[Opening Excerpted records section]
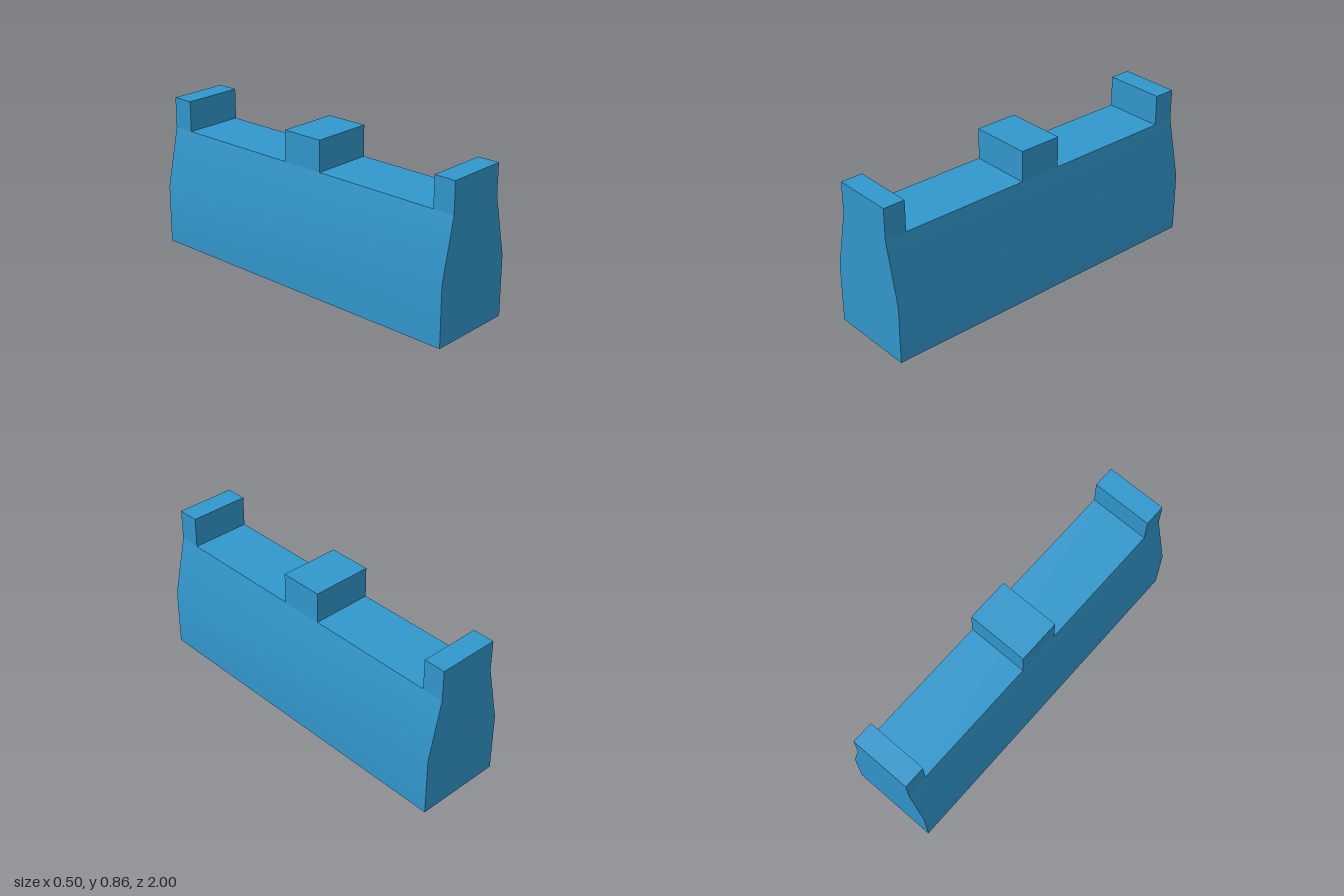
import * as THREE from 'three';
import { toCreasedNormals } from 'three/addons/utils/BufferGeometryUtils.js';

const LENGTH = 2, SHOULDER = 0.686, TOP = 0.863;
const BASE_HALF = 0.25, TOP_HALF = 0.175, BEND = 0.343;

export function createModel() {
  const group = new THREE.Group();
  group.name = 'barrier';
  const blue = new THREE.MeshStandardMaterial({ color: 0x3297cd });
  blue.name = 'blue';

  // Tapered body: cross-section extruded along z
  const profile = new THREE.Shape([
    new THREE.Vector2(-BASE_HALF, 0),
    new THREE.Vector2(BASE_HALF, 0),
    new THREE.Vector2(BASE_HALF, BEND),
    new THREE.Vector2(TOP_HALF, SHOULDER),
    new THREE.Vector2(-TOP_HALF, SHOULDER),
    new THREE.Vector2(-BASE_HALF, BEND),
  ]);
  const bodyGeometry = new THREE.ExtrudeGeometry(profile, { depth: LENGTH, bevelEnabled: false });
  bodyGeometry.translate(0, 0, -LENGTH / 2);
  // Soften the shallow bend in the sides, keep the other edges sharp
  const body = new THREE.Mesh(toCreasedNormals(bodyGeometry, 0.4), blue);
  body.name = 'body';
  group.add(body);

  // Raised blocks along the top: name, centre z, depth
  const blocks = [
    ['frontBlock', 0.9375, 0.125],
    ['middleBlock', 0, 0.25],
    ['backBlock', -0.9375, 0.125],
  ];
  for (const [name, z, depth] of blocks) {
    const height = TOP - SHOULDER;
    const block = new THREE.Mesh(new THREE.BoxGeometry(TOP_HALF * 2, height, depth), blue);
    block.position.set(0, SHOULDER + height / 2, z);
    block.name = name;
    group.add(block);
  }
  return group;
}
[Closing Excerpted records section]
What is being asked — All lines that contain the word "toCreasedNormals" should be copied from the listing.

Written reply —
import { toCreasedNormals } from 'three/addons/utils/BufferGeometryUtils.js';
  const body = new THREE.Mesh(toCreasedNormals(bodyGeometry, 0.4), blue);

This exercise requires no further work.